GZERO Media, in partnership with the Bill and Melinda Gates Foundation and Eurasia Group, today hosted its second virtual town hall on the hunt for a COVID-19 vaccine and the challenges of its distribution.
The panel was moderated by New York Times science and health reporter Apoorva Mandavilli and featured Gates Foundation's Deputy Director of Vaccines & Human Immunobiology, Lynda Stuart; Eurasia Group's Rohitesh Dhawan, Managing Director of Energy, Climate & Resources; Gates Foundation CEO Mark Suzman; and Gayle E. Smith, the president & CEO of ONE Campaign and former Administrator of the U.S. Agency for International Development.
Watch the full video above.
Lynda Stuart on the politicization of the vaccine race
It's an absolute tragedy. Vaccine hesitancy at the best of times is a growing issue in the US and around the world, and politicizing it just makes it worse. It's remarkable... to see this happen at such a critical moment in history. That is the last thing that we need. The politicians should probably step out of the way and let the scientists and the public health physicians do the work, and the politicians should be taking a back seat and empowering those who are more technical and who do this for a living to really drive this. It's really a great shame.
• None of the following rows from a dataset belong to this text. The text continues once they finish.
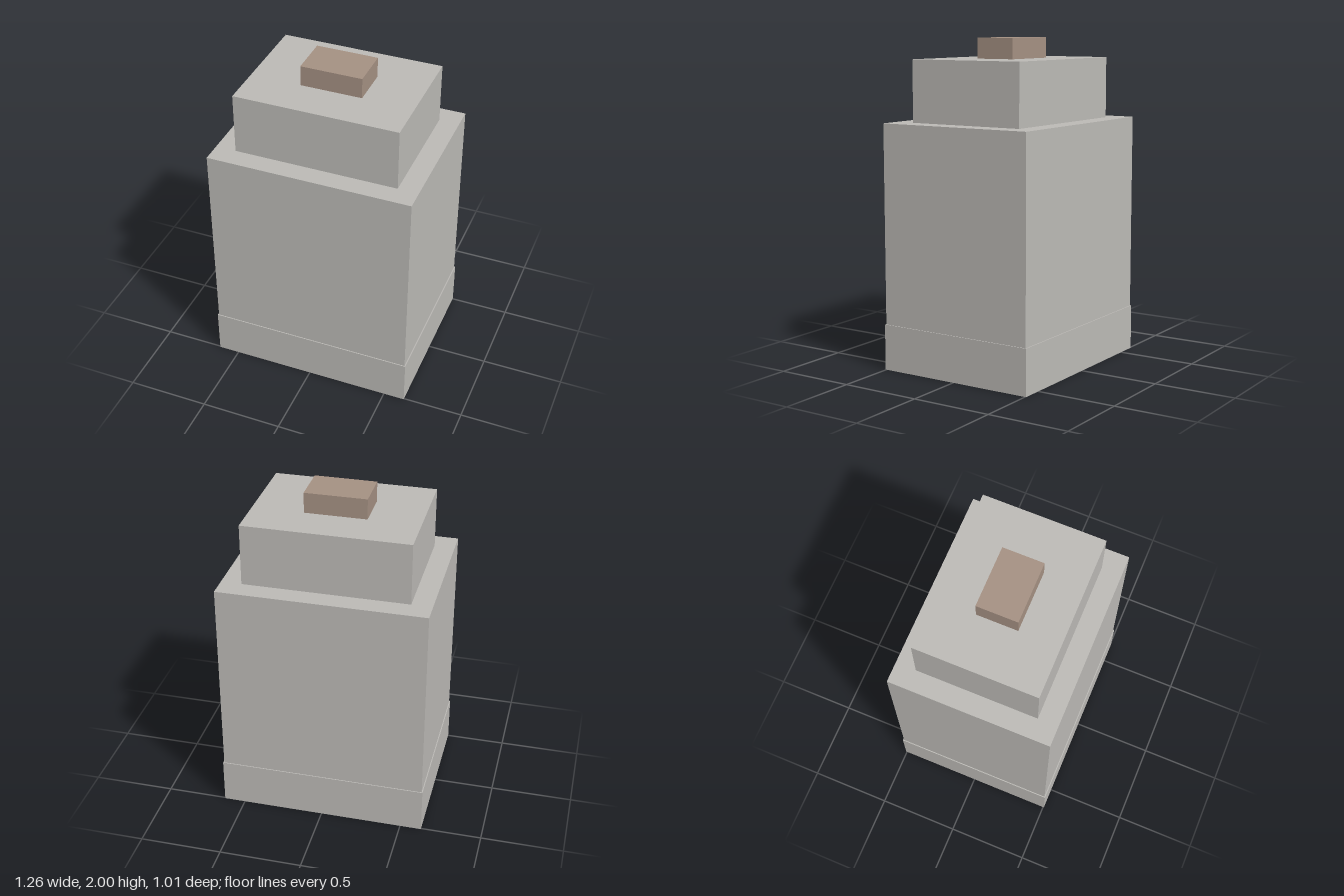
import * as THREE from 'three';

export function createModel() {
  const model = new THREE.Group();
  const grey = new THREE.MeshStandardMaterial({ color: 0xbbb9b5 });
  grey.name = 'warm grey';
  grey.side = THREE.DoubleSide;
  const brown = new THREE.MeshStandardMaterial({ color: 0xa49082 });
  brown.name = 'dusty brown';

  // Box standing on y0, centred on x and z
  function block(name, w, d, y0, y1, material) {
    const geometry = new THREE.BoxGeometry(w, y1 - y0, d);
    geometry.translate(0, (y0 + y1) / 2, 0);
    const mesh = new THREE.Mesh(geometry, material);
    mesh.name = name;
    model.add(mesh);
    return mesh;
  }

  // Stacked blocks
  block('body', 1.25, 1, 0.281, 1.5, grey);
  block('shoulder', 1, 0.75, 1.5, 1.875, grey);
  block('cap', 0.375, 0.25, 1.875, 2, brown);

  // Thin skirt around the foot, open underneath (the box's bottom face is dropped)
  const skirt = block('skirt', 1.262, 1.012, 0, 0.281, grey).geometry;
  const index = Array.from(skirt.index.array);
  index.splice(18, 6);
  skirt.setIndex(index);
  skirt.clearGroups();

  return model;
}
Rohitesh Dhawan on what happens if China pioneers an effective vaccine, and gives it first to nations already testing it
Producing and getting the vaccines out is a mammoth task. And even though China is a manufacturing superpower, it has had to go out and seek external partners with which to both test and manufacture the vaccine... And the agreements are, of course, to give those countries some portion of the vaccines that are thus developed, but also for China to have access to the spoils of the work... This is a way for countries to exert soft power, and in a GZERO world where the US and China are essentially fighting for privacy geopolitically, this will be a dynamic that we have to live with. [And] types of vaccines which are simple as a handle will naturally be more attractive to countries that have less well-developed healthcare infrastructures [so] we will see natural geopolitical alliances that in some cases reinforce existing alliances, and other cases will create new ones.
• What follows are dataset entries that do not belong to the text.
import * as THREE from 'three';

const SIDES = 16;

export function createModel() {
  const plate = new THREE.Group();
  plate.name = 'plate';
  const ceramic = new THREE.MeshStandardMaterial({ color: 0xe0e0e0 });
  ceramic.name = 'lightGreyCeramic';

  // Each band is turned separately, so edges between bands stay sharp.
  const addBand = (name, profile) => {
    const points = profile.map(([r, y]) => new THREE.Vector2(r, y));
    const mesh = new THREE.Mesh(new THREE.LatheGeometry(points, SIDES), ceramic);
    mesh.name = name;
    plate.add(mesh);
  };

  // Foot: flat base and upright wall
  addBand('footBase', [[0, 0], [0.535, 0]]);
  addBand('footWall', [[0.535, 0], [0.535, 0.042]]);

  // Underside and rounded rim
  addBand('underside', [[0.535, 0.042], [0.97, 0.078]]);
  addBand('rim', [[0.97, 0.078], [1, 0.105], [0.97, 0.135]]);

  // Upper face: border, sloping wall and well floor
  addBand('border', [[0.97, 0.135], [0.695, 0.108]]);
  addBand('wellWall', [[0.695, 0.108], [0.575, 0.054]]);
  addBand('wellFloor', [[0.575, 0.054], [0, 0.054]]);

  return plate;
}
Mark Suzman on equitable and speedy vaccine distribution
We've got to realize that this is an unprecedented challenge globally. We've never actually tried to vaccinate most of the entire planet... So it's an unprecedented challenge in terms of manufacturing and distribution. But what we also need is to make sure it's affordable and equitably distributed. That means not just in rich countries alone, where there's the challenge that many rich countries would be buying up vaccine supply. And that's why we and others have been trying to participate in broader efforts to both have a prioritization of who gets the vaccines first — including high risk groups and healthcare workers — and to put a premium on affordability. We need to be manufacturing now multiple vaccine candidates at the same time, so they're ready to distribute as and when we get regulatory approval.
Gayle E. Smith on what the world will look like if we don't get a vaccine soon
There is a real danger that there will be a set of countries that are in a state of, quite frankly, perpetual crisis. [Without] travel corridors, there are countries whose economies will collapse. There is a real, real danger of that kind of crisis and the instability that comes with it. [But] one of the things I think is very positive is that despite all the politics, the geopolitical intrigue, the fight against facts that we have seen tragically as part of this pandemic, we've seen really consistent, robust cooperation among scientists, across borders, across communities. Regardless of what happens, we will see an escalation and deepening of that. And if we don't have a vaccine, it will grow further.